Al Dulaijan, Khaled *1; Planchart, Carlos 1; Al-Khater, Salman 1; Al-Dajani, Abdulfattah 1
(1) Saudi Aramco, Dhahran, Saudi Arabia.

Open fractures can be excellent conduits for fluid flow, therefore knowing the orientation of the fractures is important for optimal field development of fractured reservoirs. This knowledge is especially true for unconventional reservoirs (e.g., tight sand gas, and shale gas). Using Walkaround Vertical Previous HitSeismicNext Hit Profiling (VSP) technology presents a unique opportunity to identify azimuthal Previous HitanisotropyNext Hit for use in mapping potential fractures and their orientation around the borehole.

Saudi Aramco recently completed the acquisition, processing and analysis of a walkaround VSP survey in an unconventional tight gas sand to help identify azimuthal Previous HitanisotropyNext Hit in the reservoir and its orientation.

In this paper, we present the results of the azimuthal Previous HitanisotropyNext Hit analysis using traveltimes, polarization and shear-wave splitting analysis. We also compare the azimuthal Previous HitanisotropyNext Hit results with the inferred fracture orientations derived from the dipole sonic and image logs.
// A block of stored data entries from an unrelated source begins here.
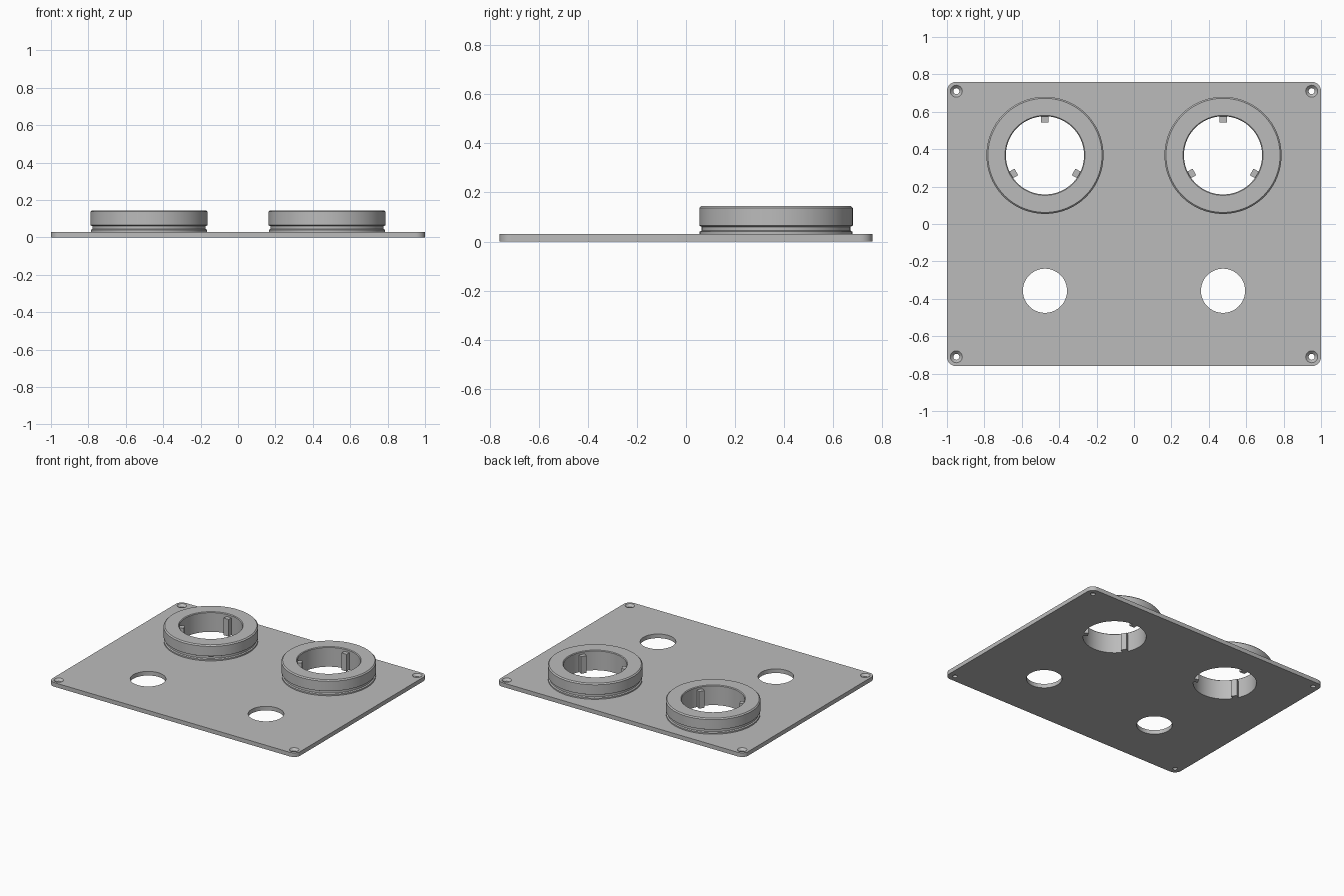
import bpy
import bmesh
import math
from mathutils import Matrix

if "Cube" in bpy.data.objects:
    bpy.data.objects.remove(bpy.data.objects["Cube"])

# Single grey material
grey = bpy.data.materials.new("plain grey")
grey.use_nodes = True
colour = (0.5, 0.5, 0.5, 1)
grey.diffuse_color = colour
grey.node_tree.nodes["Principled BSDF"].inputs["Base Color"].default_value = colour

PLATE_Z = 0.03
DIAL_X, DIAL_Y, BORE_R = 0.476, 0.367, 0.209
SIDES = (("left", 1), ("right", -1))


def make_object(name, bm):
    bmesh.ops.recalc_face_normals(bm, faces=bm.faces)
    mesh = bpy.data.meshes.new(name)
    bm.to_mesh(mesh)
    bm.free()
    mesh.materials.append(grey)
    obj = bpy.data.objects.new(name, mesh)
    bpy.context.collection.objects.link(obj)
    return obj


def lathe(bm, profile, x, y, closed, steps=96):
    """Spin (radius, z) points about a vertical axis at x, y."""
    rings = []
    for r, z in profile:
        rings.append([bm.verts.new((x + r * math.cos(math.tau * i / steps),
                                    y + r * math.sin(math.tau * i / steps), z))
                      for i in range(steps)])
    pairs = list(zip(rings, rings[1:]))
    if closed:
        pairs.append((rings[-1], rings[0]))
    else:
        bm.faces.new(rings[0])
        bm.faces.new(rings[-1])
    for a, b in pairs:
        for i in range(steps):
            j = (i + 1) % steps
            bm.faces.new((a[i], a[j], b[j], b[i]))


def smooth(obj):
    bpy.ops.object.select_all(action="DESELECT")
    obj.select_set(True)
    bpy.context.view_layer.objects.active = obj
    bpy.ops.object.shade_smooth_by_angle(angle=math.radians(30))


# Base plate with rounded corners
bm = bmesh.new()
bmesh.ops.create_cube(bm, size=1, matrix=Matrix.Translation((0, 0, PLATE_Z / 2))
                      @ Matrix.Diagonal((2, 1.52, PLATE_Z, 1)))
corners = [e for e in bm.edges if abs(e.verts[0].co.z - e.verts[1].co.z) > 0.01]
bmesh.ops.bevel(bm, geom=corners, offset=0.05, segments=10, profile=0.5,
                affect="EDGES")
plate = make_object("base_plate", bm)

# Cutters: dial bores, small holes and countersunk screw holes
bm = bmesh.new()
for _, s in SIDES:
    lathe(bm, [(BORE_R, -0.1), (BORE_R, 0.1)], s * DIAL_X, DIAL_Y, False)
    lathe(bm, [(0.118, -0.1), (0.118, 0.1)], s * DIAL_X, -0.357, False)
    for t in (-1, 1):
        lathe(bm, [(0.016, -0.1), (0.016, 0.014), (0.032, PLATE_Z), (0.032, 0.1)],
              s * 0.95, t * 0.71, False, 32)
cutter = make_object("hole_cutter", bm)
cutter.hide_render = True

cut = plate.modifiers.new("holes", "BOOLEAN")
cut.operation = "DIFFERENCE"
cut.solver = "EXACT"
cut.object = cutter
bpy.ops.object.select_all(action="DESELECT")
plate.select_set(True)
bpy.context.view_layer.objects.active = plate
bpy.ops.object.modifier_apply(modifier=cut.name)
bpy.data.objects.remove(cutter)
smooth(plate)

# Raised collars with a groove near the foot and chamfered rims
collar = [(BORE_R, PLATE_Z), (0.311, PLATE_Z), (0.311, 0.04), (0.303, 0.045),
          (0.303, 0.06), (0.313, 0.065), (0.313, 0.137), (0.305, 0.145),
          (0.214, 0.145), (BORE_R, 0.14)]
for side, s in SIDES:
    bm = bmesh.new()
    lathe(bm, collar, s * DIAL_X, DIAL_Y, True)
    smooth(make_object(side + "_collar", bm))

    # Three upright keys inside each bore
    bm = bmesh.new()
    for angle in (90, 210, 330):
        place = (Matrix.Translation((s * DIAL_X, DIAL_Y, 0.0625))
                 @ Matrix.Rotation(math.radians(angle), 4, "Z")
                 @ Matrix.Translation((0.195, 0, 0))
                 @ Matrix.Diagonal((0.036, 0.04, 0.125, 1)))
        bmesh.ops.create_cube(bm, size=1, matrix=place)
    make_object(side + "_bore_keys", bm)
The fracture system in the study area was found to be more complicated than systems of earlier studies in the area. The image logs suggest two sets of open fractures dominated by a N-NE trending set, and two sets of cemented fractures dominated by a E-SE trending set. Our analysis shows that the azimuthal Previous HitanisotropyNext Hit seen in the traveltime data (P-wave and converted PS-wave) is consistent with the major orientation of the cemented fractures obtained from the image logs (i.e., E-SE). On the other hand, the azimuthal Previous HitanisotropyTop seen in the amplitude data (P-wave polarization, P-wave Q, and S-wave splitting) is consistent with the major orientation of the open fractures obtained from the image logs (N-NE). This conclusion also confirms the maximum horizontal stress orientation obtained from geomechanical analysis.

 

AAPG Search and Discovery Article #90141©2012, GEO-2012, 10th Middle East Geosciences Conference and Exhibition, 4-7 March 2012, Manama, Bahrain